== Provided data

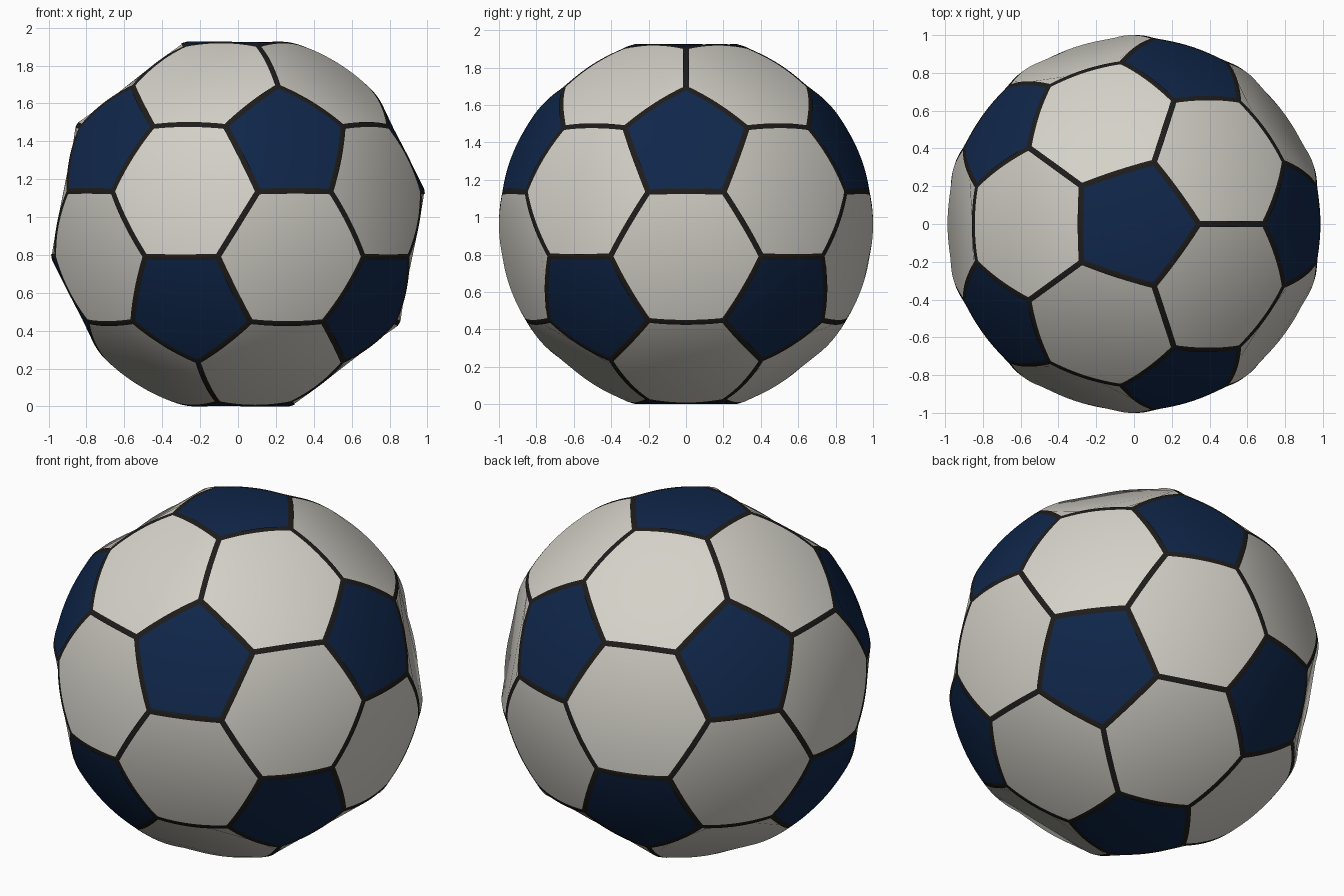
import bpy, bmesh, math
from itertools import combinations
from mathutils import Vector

cube = bpy.data.objects.get("Cube")
if cube:
    bpy.data.objects.remove(cube, do_unlink=True)

CUTS = 12        # segments along each panel edge
SEAM = 0.016     # half width of a seam


def material(name, rgb):
    m = bpy.data.materials.new(name)
    m.use_nodes = True
    m.diffuse_color = (*rgb, 1)
    bsdf = m.node_tree.nodes["Principled BSDF"]
    bsdf.inputs["Base Color"].default_value = (*rgb, 1)
    bsdf.inputs["Roughness"].default_value = 0.6
    return m


WHITE, BLUE, BLACK = range(3)
materials = [material("warm_white", (0.66, 0.64, 0.58)),
             material("navy_blue", (0.005, 0.02, 0.07)),
             material("seam_black", (0.013, 0.012, 0.011))]

# Icosahedron points: two poles and two staggered rings
h = 1 / math.sqrt(5)
points = [Vector((0, 0, 1)), Vector((0, 0, -1))]
for k in range(5):
    a = math.tau * k / 5
    ring = Vector((2 * h * math.cos(a), 2 * h * math.sin(a), h))
    points += [ring, -ring]


def near(p, q):
    return p is not q and (p - q).length < 1.2


def third(p, q):
    return (2 * p + q) / 3


bm = bmesh.new()


def ring_on_sphere(corners):
    """Subdivide a polygon outline and push it out to the unit sphere."""
    return [bm.verts.new(p.lerp(q, i / CUTS).normalized())
            for p, q in zip(corners, corners[1:] + corners[:1])
            for i in range(CUTS)]


def panel(corners, colour):
    """One panel with its half of the surrounding seams."""
    centre = sum(corners, Vector()) / len(corners)
    axis = centre.normalized()
    u = (corners[0] - centre).normalized()
    v = axis.cross(u)
    corners = sorted(corners, key=lambda c: math.atan2((c - centre).dot(v),
                                                       (c - centre).dot(u)))
    apothem = ((corners[0] + corners[1]) / 2 - centre).length
    # the unit sphere is larger than the truncated solid
    shrink = 1 - SEAM * corners[0].length / apothem
    outer = ring_on_sphere(corners)
    inner = ring_on_sphere([centre.lerp(c, shrink) for c in corners])
    bm.faces.new(inner).material_index = colour
    n = len(outer)
    for i in range(n):
        j = (i + 1) % n
        bm.faces.new((outer[i], outer[j], inner[j], inner[i])).material_index = BLACK


# Pentagon panels around each point
for p in points:
    panel([third(p, q) for q in points if near(p, q)], BLUE)

# Hexagon panels between three neighbouring points
for trio in combinations(points, 3):
    if all(near(p, q) for p, q in combinations(trio, 2)):
        panel([third(p, q) for p in trio for q in trio if p is not q], WHITE)

# Weld the seams and stand the ball on the ground
bmesh.ops.remove_doubles(bm, verts=bm.verts[:], dist=0.0005)
lowest = min(v.co.z for v in bm.verts)
bmesh.ops.translate(bm, verts=bm.verts[:], vec=(0, 0, -lowest))
for f in bm.faces:
    f.smooth = True

mesh = bpy.data.meshes.new("ball_panels")
bm.to_mesh(mesh)
bm.free()
for m in materials:
    mesh.materials.append(m)
ball = bpy.data.objects.new("ball_panels", mesh)
bpy.context.collection.objects.link(ball)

====

Task item: The answer should consist only of the lines from the one with "bm.to_mesh(mesh)" to the final line of the records above, retyped word for word.

Solution for this problem:
bm.to_mesh(mesh)
bm.free()
for m in materials:
    mesh.materials.append(m)
ball = bpy.data.objects.new("ball_panels", mesh)
bpy.context.collection.objects.link(ball)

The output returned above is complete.